(THE INPUT)
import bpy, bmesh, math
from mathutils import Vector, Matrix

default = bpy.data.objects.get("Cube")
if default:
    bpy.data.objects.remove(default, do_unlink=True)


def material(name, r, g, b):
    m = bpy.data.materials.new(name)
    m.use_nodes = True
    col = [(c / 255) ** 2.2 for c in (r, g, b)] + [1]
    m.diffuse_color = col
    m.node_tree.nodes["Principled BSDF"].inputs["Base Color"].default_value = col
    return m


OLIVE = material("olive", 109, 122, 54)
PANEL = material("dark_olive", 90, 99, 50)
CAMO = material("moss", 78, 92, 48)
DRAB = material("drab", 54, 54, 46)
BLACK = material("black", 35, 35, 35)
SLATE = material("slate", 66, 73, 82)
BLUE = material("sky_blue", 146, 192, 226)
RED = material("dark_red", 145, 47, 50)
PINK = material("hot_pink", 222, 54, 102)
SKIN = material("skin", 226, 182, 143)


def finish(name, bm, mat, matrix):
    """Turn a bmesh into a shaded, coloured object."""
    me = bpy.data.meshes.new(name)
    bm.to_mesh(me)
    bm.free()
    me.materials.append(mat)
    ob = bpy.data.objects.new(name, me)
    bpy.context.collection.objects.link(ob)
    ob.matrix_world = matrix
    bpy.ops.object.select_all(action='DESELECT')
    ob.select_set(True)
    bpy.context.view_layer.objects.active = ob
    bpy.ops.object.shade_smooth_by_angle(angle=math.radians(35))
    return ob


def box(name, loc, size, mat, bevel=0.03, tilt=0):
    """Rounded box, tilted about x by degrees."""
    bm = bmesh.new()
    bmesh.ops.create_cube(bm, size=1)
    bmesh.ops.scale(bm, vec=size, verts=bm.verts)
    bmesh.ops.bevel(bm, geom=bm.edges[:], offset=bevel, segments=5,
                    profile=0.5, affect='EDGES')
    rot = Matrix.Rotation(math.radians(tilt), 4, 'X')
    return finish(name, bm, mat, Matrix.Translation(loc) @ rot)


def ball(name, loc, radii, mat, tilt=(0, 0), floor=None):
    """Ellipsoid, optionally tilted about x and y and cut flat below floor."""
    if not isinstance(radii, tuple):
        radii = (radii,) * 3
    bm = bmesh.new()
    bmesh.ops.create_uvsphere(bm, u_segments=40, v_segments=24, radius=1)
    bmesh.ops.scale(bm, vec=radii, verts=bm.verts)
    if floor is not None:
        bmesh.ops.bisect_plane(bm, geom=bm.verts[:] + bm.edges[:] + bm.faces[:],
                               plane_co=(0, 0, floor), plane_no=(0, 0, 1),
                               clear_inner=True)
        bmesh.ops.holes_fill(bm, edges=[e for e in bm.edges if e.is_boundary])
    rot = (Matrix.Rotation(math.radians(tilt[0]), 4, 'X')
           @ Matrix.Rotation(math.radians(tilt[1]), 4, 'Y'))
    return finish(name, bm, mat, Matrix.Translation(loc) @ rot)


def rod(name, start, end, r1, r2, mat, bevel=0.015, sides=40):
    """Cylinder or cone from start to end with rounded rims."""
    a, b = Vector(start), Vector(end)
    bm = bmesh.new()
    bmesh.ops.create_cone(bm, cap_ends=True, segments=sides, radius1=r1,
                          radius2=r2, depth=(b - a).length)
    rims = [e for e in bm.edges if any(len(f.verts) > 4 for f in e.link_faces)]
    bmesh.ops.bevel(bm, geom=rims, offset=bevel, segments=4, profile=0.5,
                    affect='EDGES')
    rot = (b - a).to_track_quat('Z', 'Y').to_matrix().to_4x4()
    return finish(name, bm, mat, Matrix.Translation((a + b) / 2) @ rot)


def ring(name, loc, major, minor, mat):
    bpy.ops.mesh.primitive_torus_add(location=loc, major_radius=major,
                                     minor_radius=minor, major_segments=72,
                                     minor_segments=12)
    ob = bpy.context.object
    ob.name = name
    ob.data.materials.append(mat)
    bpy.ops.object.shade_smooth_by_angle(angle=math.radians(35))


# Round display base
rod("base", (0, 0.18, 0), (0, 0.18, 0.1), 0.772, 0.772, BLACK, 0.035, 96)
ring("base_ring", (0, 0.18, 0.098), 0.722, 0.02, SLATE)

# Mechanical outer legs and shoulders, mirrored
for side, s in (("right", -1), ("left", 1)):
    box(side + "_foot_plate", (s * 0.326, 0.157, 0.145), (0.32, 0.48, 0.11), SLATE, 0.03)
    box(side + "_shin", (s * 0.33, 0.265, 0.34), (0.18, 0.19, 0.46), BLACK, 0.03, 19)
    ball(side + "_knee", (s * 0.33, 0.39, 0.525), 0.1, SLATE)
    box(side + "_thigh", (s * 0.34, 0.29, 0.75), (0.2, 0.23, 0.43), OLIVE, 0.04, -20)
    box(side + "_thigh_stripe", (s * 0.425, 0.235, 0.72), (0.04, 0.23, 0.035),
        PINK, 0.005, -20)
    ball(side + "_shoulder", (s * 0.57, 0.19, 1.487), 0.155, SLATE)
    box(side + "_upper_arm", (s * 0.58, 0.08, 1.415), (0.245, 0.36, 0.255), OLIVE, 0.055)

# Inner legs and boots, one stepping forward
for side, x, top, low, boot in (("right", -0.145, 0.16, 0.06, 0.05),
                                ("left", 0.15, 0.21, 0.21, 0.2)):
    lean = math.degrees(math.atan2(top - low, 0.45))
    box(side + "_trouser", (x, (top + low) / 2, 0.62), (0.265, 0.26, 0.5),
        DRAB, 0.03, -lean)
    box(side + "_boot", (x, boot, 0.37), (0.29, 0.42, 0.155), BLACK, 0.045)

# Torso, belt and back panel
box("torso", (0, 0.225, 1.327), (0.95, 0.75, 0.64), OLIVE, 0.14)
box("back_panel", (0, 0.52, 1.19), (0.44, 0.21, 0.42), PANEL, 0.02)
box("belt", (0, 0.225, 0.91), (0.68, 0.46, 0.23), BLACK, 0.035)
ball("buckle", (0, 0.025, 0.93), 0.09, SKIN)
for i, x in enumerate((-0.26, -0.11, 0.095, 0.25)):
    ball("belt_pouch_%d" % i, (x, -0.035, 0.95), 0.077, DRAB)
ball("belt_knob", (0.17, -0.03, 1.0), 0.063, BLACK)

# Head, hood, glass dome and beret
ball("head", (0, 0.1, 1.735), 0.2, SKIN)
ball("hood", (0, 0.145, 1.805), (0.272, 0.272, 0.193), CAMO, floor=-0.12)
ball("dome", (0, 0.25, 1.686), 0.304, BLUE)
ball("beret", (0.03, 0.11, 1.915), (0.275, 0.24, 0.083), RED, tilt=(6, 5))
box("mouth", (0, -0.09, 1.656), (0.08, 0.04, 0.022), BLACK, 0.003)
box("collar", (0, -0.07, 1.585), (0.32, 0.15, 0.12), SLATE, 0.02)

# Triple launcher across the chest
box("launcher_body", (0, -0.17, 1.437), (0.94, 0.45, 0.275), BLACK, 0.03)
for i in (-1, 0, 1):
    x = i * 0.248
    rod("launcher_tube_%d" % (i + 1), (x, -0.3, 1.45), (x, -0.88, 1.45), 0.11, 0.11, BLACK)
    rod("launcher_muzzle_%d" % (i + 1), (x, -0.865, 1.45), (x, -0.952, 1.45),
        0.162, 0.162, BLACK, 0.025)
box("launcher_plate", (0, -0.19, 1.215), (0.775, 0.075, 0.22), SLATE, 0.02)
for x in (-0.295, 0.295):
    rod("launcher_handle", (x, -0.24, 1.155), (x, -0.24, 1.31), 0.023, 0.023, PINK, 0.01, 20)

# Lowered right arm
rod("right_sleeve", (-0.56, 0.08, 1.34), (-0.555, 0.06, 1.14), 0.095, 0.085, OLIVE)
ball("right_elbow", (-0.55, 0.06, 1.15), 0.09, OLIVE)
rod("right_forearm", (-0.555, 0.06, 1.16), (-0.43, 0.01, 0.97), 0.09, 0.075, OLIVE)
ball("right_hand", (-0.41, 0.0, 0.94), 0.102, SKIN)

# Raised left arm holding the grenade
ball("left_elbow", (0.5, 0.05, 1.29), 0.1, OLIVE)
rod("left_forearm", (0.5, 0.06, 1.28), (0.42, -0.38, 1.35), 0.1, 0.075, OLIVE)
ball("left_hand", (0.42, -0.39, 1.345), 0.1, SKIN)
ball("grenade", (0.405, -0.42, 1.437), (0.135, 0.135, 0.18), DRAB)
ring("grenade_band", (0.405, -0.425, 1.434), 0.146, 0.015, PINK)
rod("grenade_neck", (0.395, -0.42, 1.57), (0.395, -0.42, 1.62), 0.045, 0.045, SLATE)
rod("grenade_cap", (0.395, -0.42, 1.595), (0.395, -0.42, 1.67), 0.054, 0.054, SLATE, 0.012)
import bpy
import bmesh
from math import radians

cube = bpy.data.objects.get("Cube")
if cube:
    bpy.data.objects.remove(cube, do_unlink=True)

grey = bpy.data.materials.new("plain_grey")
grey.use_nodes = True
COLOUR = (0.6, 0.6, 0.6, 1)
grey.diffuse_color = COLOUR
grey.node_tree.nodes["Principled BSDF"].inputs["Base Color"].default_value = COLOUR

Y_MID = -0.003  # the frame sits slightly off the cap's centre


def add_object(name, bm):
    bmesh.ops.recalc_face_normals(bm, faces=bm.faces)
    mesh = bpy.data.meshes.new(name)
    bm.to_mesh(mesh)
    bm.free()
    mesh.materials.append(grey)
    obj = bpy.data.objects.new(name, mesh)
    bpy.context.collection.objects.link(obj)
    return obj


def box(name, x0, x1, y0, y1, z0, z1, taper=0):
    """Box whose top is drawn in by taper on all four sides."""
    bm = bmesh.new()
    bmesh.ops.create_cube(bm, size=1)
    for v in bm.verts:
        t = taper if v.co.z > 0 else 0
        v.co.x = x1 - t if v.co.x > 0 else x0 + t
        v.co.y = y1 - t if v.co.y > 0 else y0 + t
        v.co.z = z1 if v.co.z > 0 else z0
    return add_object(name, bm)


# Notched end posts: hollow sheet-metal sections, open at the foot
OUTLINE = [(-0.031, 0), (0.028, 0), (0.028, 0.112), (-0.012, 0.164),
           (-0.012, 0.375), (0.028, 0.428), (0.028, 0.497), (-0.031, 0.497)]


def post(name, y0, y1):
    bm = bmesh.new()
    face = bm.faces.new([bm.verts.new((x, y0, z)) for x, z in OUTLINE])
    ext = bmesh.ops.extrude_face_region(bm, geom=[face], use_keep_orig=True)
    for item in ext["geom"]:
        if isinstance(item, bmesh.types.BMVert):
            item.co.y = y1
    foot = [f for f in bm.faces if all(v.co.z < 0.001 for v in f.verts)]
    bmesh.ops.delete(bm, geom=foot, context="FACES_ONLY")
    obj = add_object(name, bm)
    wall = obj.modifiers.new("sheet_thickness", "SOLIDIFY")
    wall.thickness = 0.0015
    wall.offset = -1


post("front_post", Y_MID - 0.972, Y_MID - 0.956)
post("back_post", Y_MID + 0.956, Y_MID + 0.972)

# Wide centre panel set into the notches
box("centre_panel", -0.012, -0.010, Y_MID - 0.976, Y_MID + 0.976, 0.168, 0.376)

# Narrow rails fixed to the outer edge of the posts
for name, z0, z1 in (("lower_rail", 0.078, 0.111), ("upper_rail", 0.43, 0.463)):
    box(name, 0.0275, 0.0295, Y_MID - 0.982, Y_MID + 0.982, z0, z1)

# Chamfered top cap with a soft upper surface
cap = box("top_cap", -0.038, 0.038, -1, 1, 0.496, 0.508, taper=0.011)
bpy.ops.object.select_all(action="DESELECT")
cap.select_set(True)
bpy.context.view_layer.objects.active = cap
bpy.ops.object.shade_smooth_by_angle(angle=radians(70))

(YOUR INSTRUCTIONS)
The answer should be all lines from the entries above that hold the word "materials".

(EXERCISE SOLUTION)
    m = bpy.data.materials.new(name)
    me.materials.append(mat)
    ob.data.materials.append(mat)
grey = bpy.data.materials.new("plain_grey")
    mesh.materials.append(grey)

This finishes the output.